Real Properties with Assumption of Mortgage. Under the deal, the respondent needs to

pay the petitioner P1,200,000.00 without interest as part of the purchase. As of August

31, 1992, respondent had only paid P395,000.00, leaving a balance of P805,000.00. The

petitioner then filed a complaint for Rescission of Contract with Damages against the

respondent on Regional Trial Court, Branch 172 on Valenzuela City. The ruling of the

RTC allows the defendant to pay the remaining balance of P805,000.00 within 30 days

and upon full payment the plaintiff should execute the necessary deed of sale. But failure

to do so within the said period will result to the rescission of the contract. The Court of

Appeals affirmed the decision of the RTC with modification.

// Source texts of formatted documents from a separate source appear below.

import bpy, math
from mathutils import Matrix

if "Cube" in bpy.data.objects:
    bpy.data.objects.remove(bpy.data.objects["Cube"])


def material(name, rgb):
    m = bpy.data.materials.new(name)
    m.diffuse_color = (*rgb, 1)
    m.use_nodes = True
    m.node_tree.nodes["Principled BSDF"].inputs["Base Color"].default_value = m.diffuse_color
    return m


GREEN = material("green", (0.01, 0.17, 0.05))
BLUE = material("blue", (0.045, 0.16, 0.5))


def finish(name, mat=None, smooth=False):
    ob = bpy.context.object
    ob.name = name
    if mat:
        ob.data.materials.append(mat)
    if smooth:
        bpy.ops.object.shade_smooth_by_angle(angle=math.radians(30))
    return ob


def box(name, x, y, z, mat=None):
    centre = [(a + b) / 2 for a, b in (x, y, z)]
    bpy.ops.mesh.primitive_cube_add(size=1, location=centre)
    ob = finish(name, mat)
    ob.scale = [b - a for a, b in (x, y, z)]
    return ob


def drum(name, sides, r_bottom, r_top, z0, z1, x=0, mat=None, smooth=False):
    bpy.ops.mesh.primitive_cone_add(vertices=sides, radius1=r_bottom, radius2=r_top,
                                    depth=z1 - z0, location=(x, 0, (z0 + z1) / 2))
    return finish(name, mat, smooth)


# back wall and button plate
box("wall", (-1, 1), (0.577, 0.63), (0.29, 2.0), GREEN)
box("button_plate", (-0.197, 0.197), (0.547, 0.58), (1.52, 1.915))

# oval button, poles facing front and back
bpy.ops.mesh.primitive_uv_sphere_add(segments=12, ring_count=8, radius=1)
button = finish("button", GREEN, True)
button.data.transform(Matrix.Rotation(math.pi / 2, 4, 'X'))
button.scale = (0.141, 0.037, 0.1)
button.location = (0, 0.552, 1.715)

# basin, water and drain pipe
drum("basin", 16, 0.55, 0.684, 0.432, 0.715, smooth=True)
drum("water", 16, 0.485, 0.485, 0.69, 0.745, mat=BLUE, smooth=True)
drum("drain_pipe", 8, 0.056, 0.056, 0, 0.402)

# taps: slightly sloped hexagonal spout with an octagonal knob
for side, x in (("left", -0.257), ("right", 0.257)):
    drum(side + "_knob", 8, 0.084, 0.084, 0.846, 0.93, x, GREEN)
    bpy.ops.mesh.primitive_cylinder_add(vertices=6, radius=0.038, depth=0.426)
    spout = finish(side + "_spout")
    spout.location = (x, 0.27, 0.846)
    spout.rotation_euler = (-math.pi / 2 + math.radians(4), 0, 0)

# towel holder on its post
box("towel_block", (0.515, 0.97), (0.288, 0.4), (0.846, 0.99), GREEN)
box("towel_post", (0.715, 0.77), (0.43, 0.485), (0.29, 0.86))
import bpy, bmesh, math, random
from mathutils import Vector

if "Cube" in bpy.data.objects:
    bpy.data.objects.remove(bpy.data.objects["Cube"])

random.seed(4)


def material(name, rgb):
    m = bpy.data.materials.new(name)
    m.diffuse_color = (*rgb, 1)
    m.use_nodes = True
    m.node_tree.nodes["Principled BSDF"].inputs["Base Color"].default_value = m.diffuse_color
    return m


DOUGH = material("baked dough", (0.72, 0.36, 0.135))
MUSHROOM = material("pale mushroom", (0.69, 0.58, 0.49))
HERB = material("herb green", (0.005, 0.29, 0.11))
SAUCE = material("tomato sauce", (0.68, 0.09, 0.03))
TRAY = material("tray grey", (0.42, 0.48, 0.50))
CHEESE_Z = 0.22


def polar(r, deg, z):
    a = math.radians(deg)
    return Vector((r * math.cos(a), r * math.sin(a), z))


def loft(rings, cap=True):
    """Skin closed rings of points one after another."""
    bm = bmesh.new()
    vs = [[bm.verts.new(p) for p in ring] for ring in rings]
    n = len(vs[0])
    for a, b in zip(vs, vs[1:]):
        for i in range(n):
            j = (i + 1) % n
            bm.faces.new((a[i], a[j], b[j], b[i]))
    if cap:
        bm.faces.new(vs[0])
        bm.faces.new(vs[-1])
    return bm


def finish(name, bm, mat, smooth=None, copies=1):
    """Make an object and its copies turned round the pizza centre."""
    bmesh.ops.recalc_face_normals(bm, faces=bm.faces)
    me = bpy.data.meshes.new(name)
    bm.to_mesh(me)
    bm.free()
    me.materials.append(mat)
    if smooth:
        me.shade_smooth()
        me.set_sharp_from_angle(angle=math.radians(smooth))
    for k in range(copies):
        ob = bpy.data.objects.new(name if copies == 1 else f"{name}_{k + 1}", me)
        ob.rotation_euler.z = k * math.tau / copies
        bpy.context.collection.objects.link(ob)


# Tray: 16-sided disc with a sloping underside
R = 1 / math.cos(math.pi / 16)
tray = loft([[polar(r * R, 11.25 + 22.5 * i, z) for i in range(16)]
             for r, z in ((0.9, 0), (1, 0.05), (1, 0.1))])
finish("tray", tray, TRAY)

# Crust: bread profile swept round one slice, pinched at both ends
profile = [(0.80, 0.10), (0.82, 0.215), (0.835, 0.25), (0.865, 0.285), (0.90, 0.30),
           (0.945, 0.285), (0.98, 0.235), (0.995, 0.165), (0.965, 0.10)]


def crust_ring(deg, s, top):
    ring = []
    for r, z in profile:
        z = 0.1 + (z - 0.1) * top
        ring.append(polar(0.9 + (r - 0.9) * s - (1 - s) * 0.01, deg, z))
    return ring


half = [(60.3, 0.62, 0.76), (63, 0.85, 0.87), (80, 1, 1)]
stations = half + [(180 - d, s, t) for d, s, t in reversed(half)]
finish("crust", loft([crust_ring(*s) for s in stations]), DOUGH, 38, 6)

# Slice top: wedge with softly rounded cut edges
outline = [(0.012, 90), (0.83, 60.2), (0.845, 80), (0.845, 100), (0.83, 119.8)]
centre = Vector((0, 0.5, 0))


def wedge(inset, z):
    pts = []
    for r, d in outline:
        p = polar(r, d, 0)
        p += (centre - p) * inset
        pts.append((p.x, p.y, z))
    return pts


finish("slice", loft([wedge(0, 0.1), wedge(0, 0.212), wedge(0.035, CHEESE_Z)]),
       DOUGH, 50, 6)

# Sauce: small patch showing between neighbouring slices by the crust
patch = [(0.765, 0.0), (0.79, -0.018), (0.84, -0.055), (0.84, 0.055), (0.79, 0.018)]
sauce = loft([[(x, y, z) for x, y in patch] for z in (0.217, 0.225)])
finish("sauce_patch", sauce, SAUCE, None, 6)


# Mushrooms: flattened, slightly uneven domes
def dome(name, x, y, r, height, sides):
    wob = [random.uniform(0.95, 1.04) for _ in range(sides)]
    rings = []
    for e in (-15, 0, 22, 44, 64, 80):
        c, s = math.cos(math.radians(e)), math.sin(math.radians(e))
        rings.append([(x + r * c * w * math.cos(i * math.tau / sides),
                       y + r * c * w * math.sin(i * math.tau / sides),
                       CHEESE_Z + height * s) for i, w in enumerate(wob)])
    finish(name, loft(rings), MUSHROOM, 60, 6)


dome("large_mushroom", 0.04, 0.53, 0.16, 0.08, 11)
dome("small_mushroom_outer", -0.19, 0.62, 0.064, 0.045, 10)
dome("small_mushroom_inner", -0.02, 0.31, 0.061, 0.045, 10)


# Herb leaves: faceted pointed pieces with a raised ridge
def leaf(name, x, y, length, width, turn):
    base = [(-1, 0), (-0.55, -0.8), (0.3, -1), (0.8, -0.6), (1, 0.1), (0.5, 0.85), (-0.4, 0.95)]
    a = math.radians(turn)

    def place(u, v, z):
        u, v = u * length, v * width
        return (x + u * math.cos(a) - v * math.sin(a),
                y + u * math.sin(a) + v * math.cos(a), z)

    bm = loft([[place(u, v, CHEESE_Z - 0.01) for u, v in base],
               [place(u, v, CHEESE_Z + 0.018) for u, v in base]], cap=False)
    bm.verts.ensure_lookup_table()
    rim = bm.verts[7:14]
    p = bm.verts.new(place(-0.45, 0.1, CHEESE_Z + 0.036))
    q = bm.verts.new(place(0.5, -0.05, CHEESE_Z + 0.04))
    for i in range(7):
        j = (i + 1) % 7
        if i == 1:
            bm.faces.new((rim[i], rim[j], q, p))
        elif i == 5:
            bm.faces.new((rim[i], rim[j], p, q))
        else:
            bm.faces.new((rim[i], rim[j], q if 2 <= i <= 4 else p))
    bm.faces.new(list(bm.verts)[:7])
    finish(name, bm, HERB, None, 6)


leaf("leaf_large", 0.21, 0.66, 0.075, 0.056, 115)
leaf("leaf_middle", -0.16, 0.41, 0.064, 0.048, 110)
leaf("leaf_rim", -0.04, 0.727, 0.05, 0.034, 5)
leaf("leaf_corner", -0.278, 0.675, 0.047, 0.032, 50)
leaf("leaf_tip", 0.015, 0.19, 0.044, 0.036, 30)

Petitioner then filed a

petition for review of the decision of the Court of Appeals.

Issue: Whether or not the subject deed of conditional sale is rescissible on the ground of

respondent’s failure to pay the remaining balance; thus, constituting a breach of contract.

Held: The Court, in affirmation of the ruling of the courts below, held that the contract cannot

be subject to rescission since there was only a slight or casual breach in the fulfillment of

the obligation. The Court first distinguished a contract of sale from a contract to sell.

Sale, by nature, is a consensual contract because it is perfected by mere consent.

However, in a contract to sell, mere consent is not tantamount to the perfection of the

contract. It is only a reservation of the prospective seller to transfer the title to the

prospective buyer. Since the contract is not a contract of sale, but rather a contract to sell,

failure to pay the obligation in full is not a breach of contract. The obligation of the seller

to sell becomes demandable only upon the happening of a suspensive condition.

Therefore, there can be no rescission of an obligation that did not take place. Moreover, it

is not rescissible since the breach is not substantial or fundamental to the fulfillment of

the obligation. In the case at bar, petitioner was willing to settle the balance, as

manifested by an offer to pay P 751.000.00. Therefore, in lieu of her sincerity to comply,

the Court affirmed the decision of the lower courts to allow her to settle the remaining

obligation, instead of a rescission of the contract.